§ What this task involves: Return the records below exactly, leaving nothing out.

[Data Boundary: Start]

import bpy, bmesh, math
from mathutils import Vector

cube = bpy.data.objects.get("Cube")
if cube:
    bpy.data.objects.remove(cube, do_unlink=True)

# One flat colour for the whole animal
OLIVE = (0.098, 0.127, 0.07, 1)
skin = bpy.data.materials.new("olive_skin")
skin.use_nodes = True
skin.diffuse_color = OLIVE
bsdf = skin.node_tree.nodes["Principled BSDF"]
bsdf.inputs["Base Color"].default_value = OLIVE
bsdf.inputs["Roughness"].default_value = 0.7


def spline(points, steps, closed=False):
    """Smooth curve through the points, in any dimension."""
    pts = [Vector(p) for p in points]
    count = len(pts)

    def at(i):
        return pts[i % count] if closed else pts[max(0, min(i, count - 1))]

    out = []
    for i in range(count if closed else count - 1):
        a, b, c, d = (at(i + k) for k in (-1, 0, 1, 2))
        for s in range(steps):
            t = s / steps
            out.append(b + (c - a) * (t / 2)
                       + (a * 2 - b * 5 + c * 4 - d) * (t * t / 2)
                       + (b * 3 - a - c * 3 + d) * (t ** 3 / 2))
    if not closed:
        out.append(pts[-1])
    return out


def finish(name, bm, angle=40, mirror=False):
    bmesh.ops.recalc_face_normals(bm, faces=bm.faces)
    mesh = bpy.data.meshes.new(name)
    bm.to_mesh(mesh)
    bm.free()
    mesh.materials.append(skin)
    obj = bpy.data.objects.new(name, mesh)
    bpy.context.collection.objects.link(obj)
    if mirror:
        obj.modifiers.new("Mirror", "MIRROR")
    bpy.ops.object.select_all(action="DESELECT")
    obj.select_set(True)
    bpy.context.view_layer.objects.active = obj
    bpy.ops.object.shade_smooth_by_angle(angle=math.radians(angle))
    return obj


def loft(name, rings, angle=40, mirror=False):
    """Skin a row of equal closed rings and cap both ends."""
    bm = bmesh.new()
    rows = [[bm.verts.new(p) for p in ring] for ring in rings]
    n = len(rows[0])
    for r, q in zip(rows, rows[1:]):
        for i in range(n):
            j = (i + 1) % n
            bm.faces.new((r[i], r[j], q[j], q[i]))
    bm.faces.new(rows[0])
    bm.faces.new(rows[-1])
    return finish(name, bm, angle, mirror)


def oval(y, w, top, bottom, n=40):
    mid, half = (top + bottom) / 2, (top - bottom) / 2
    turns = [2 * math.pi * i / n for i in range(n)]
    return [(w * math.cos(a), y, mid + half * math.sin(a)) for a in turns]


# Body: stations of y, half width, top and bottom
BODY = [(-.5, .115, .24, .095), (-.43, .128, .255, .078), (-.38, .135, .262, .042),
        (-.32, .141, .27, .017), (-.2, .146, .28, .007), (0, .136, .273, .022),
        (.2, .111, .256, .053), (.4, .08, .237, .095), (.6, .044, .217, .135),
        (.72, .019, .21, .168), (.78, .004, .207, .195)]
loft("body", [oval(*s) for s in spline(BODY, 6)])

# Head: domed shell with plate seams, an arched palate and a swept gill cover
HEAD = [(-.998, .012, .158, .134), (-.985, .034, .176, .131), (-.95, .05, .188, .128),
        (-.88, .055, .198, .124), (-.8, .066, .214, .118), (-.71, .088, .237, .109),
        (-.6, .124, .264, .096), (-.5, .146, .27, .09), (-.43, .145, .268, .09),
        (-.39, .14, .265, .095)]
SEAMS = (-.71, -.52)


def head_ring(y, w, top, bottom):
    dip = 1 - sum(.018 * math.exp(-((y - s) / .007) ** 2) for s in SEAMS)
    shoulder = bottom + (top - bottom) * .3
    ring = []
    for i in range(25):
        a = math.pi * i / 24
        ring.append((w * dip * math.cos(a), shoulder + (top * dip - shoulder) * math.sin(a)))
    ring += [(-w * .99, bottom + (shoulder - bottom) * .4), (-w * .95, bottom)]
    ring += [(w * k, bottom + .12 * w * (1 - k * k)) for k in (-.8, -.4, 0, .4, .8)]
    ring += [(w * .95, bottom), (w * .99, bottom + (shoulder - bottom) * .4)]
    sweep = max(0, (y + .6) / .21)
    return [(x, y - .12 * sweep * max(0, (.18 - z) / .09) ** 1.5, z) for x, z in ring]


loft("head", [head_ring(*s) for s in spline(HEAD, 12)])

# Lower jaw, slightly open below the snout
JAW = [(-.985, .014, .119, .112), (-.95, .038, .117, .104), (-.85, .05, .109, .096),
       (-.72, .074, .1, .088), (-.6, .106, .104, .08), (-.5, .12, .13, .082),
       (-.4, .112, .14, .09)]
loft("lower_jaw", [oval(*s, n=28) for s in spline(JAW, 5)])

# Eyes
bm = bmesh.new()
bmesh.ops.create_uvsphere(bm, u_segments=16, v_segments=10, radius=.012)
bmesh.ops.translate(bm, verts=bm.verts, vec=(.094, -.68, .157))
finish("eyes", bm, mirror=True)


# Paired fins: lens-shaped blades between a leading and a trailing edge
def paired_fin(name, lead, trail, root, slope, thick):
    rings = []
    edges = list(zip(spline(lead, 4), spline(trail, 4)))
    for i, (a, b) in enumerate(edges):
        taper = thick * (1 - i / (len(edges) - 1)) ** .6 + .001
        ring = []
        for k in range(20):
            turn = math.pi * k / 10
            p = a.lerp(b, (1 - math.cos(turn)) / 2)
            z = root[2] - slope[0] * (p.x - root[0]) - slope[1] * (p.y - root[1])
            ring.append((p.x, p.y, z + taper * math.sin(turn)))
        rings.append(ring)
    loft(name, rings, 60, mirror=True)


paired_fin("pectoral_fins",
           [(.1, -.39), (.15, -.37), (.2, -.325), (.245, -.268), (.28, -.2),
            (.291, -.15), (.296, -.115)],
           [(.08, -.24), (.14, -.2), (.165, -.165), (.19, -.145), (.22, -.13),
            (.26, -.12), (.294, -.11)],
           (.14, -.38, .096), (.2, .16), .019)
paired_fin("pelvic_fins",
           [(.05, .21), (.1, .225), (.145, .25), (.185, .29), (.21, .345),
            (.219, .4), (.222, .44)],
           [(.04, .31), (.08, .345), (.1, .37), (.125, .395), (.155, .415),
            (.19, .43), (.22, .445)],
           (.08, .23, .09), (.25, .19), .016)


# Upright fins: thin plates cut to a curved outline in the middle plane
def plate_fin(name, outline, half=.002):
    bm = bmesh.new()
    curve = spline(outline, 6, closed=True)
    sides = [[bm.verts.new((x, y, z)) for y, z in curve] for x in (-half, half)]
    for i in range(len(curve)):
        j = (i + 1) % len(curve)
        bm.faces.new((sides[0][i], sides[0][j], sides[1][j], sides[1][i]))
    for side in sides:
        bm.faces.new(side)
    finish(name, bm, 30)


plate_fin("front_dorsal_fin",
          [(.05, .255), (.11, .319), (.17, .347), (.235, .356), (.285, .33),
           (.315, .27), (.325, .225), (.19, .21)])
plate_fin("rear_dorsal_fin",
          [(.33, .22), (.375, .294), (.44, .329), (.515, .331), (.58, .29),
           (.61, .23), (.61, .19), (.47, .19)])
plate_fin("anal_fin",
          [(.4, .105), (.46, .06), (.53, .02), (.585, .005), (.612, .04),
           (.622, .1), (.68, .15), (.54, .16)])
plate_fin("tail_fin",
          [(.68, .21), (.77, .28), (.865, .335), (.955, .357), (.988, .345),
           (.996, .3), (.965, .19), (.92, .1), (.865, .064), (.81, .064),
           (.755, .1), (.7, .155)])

[Data Boundary: End]

§ Solution below:
import bpy, bmesh, math
from mathutils import Vector

cube = bpy.data.objects.get("Cube")
if cube:
    bpy.data.objects.remove(cube, do_unlink=True)

# One flat colour for the whole animal
OLIVE = (0.098, 0.127, 0.07, 1)
skin = bpy.data.materials.new("olive_skin")
skin.use_nodes = True
skin.diffuse_color = OLIVE
bsdf = skin.node_tree.nodes["Principled BSDF"]
bsdf.inputs["Base Color"].default_value = OLIVE
bsdf.inputs["Roughness"].default_value = 0.7


def spline(points, steps, closed=False):
    """Smooth curve through the points, in any dimension."""
    pts = [Vector(p) for p in points]
    count = len(pts)

    def at(i):
        return pts[i % count] if closed else pts[max(0, min(i, count - 1))]

    out = []
    for i in range(count if closed else count - 1):
        a, b, c, d = (at(i + k) for k in (-1, 0, 1, 2))
        for s in range(steps):
            t = s / steps
            out.append(b + (c - a) * (t / 2)
                       + (a * 2 - b * 5 + c * 4 - d) * (t * t / 2)
                       + (b * 3 - a - c * 3 + d) * (t ** 3 / 2))
    if not closed:
        out.append(pts[-1])
    return out


def finish(name, bm, angle=40, mirror=False):
    bmesh.ops.recalc_face_normals(bm, faces=bm.faces)
    mesh = bpy.data.meshes.new(name)
    bm.to_mesh(mesh)
    bm.free()
    mesh.materials.append(skin)
    obj = bpy.data.objects.new(name, mesh)
    bpy.context.collection.objects.link(obj)
    if mirror:
        obj.modifiers.new("Mirror", "MIRROR")
    bpy.ops.object.select_all(action="DESELECT")
    obj.select_set(True)
    bpy.context.view_layer.objects.active = obj
    bpy.ops.object.shade_smooth_by_angle(angle=math.radians(angle))
    return obj


def loft(name, rings, angle=40, mirror=False):
    """Skin a row of equal closed rings and cap both ends."""
    bm = bmesh.new()
    rows = [[bm.verts.new(p) for p in ring] for ring in rings]
    n = len(rows[0])
    for r, q in zip(rows, rows[1:]):
        for i in range(n):
            j = (i + 1) % n
            bm.faces.new((r[i], r[j], q[j], q[i]))
    bm.faces.new(rows[0])
    bm.faces.new(rows[-1])
    return finish(name, bm, angle, mirror)


def oval(y, w, top, bottom, n=40):
    mid, half = (top + bottom) / 2, (top - bottom) / 2
    turns = [2 * math.pi * i / n for i in range(n)]
    return [(w * math.cos(a), y, mid + half * math.sin(a)) for a in turns]


# Body: stations of y, half width, top and bottom
BODY = [(-.5, .115, .24, .095), (-.43, .128, .255, .078), (-.38, .135, .262, .042),
        (-.32, .141, .27, .017), (-.2, .146, .28, .007), (0, .136, .273, .022),
        (.2, .111, .256, .053), (.4, .08, .237, .095), (.6, .044, .217, .135),
        (.72, .019, .21, .168), (.78, .004, .207, .195)]
loft("body", [oval(*s) for s in spline(BODY, 6)])

# Head: domed shell with plate seams, an arched palate and a swept gill cover
HEAD = [(-.998, .012, .158, .134), (-.985, .034, .176, .131), (-.95, .05, .188, .128),
        (-.88, .055, .198, .124), (-.8, .066, .214, .118), (-.71, .088, .237, .109),
        (-.6, .124, .264, .096), (-.5, .146, .27, .09), (-.43, .145, .268, .09),
        (-.39, .14, .265, .095)]
SEAMS = (-.71, -.52)


def head_ring(y, w, top, bottom):
    dip = 1 - sum(.018 * math.exp(-((y - s) / .007) ** 2) for s in SEAMS)
    shoulder = bottom + (top - bottom) * .3
    ring = []
    for i in range(25):
        a = math.pi * i / 24
        ring.append((w * dip * math.cos(a), shoulder + (top * dip - shoulder) * math.sin(a)))
    ring += [(-w * .99, bottom + (shoulder - bottom) * .4), (-w * .95, bottom)]
    ring += [(w * k, bottom + .12 * w * (1 - k * k)) for k in (-.8, -.4, 0, .4, .8)]
    ring += [(w * .95, bottom), (w * .99, bottom + (shoulder - bottom) * .4)]
    sweep = max(0, (y + .6) / .21)
    return [(x, y - .12 * sweep * max(0, (.18 - z) / .09) ** 1.5, z) for x, z in ring]


loft("head", [head_ring(*s) for s in spline(HEAD, 12)])

# Lower jaw, slightly open below the snout
JAW = [(-.985, .014, .119, .112), (-.95, .038, .117, .104), (-.85, .05, .109, .096),
       (-.72, .074, .1, .088), (-.6, .106, .104, .08), (-.5, .12, .13, .082),
       (-.4, .112, .14, .09)]
loft("lower_jaw", [oval(*s, n=28) for s in spline(JAW, 5)])

# Eyes
bm = bmesh.new()
bmesh.ops.create_uvsphere(bm, u_segments=16, v_segments=10, radius=.012)
bmesh.ops.translate(bm, verts=bm.verts, vec=(.094, -.68, .157))
finish("eyes", bm, mirror=True)


# Paired fins: lens-shaped blades between a leading and a trailing edge
def paired_fin(name, lead, trail, root, slope, thick):
    rings = []
    edges = list(zip(spline(lead, 4), spline(trail, 4)))
    for i, (a, b) in enumerate(edges):
        taper = thick * (1 - i / (len(edges) - 1)) ** .6 + .001
        ring = []
        for k in range(20):
            turn = math.pi * k / 10
            p = a.lerp(b, (1 - math.cos(turn)) / 2)
            z = root[2] - slope[0] * (p.x - root[0]) - slope[1] * (p.y - root[1])
            ring.append((p.x, p.y, z + taper * math.sin(turn)))
        rings.append(ring)
    loft(name, rings, 60, mirror=True)


paired_fin("pectoral_fins",
           [(.1, -.39), (.15, -.37), (.2, -.325), (.245, -.268), (.28, -.2),
            (.291, -.15), (.296, -.115)],
           [(.08, -.24), (.14, -.2), (.165, -.165), (.19, -.145), (.22, -.13),
            (.26, -.12), (.294, -.11)],
           (.14, -.38, .096), (.2, .16), .019)
paired_fin("pelvic_fins",
           [(.05, .21), (.1, .225), (.145, .25), (.185, .29), (.21, .345),
            (.219, .4), (.222, .44)],
           [(.04, .31), (.08, .345), (.1, .37), (.125, .395), (.155, .415),
            (.19, .43), (.22, .445)],
           (.08, .23, .09), (.25, .19), .016)


# Upright fins: thin plates cut to a curved outline in the middle plane
def plate_fin(name, outline, half=.002):
    bm = bmesh.new()
    curve = spline(outline, 6, closed=True)
    sides = [[bm.verts.new((x, y, z)) for y, z in curve] for x in (-half, half)]
    for i in range(len(curve)):
        j = (i + 1) % len(curve)
        bm.faces.new((sides[0][i], sides[0][j], sides[1][j], sides[1][i]))
    for side in sides:
        bm.faces.new(side)
    finish(name, bm, 30)


plate_fin("front_dorsal_fin",
          [(.05, .255), (.11, .319), (.17, .347), (.235, .356), (.285, .33),
           (.315, .27), (.325, .225), (.19, .21)])
plate_fin("rear_dorsal_fin",
          [(.33, .22), (.375, .294), (.44, .329), (.515, .331), (.58, .29),
           (.61, .23), (.61, .19), (.47, .19)])
plate_fin("anal_fin",
          [(.4, .105), (.46, .06), (.53, .02), (.585, .005), (.612, .04),
           (.622, .1), (.68, .15), (.54, .16)])
plate_fin("tail_fin",
          [(.68, .21), (.77, .28), (.865, .335), (.955, .357), (.988, .345),
           (.996, .3), (.965, .19), (.92, .1), (.865, .064), (.81, .064),
           (.755, .1), (.7, .155)])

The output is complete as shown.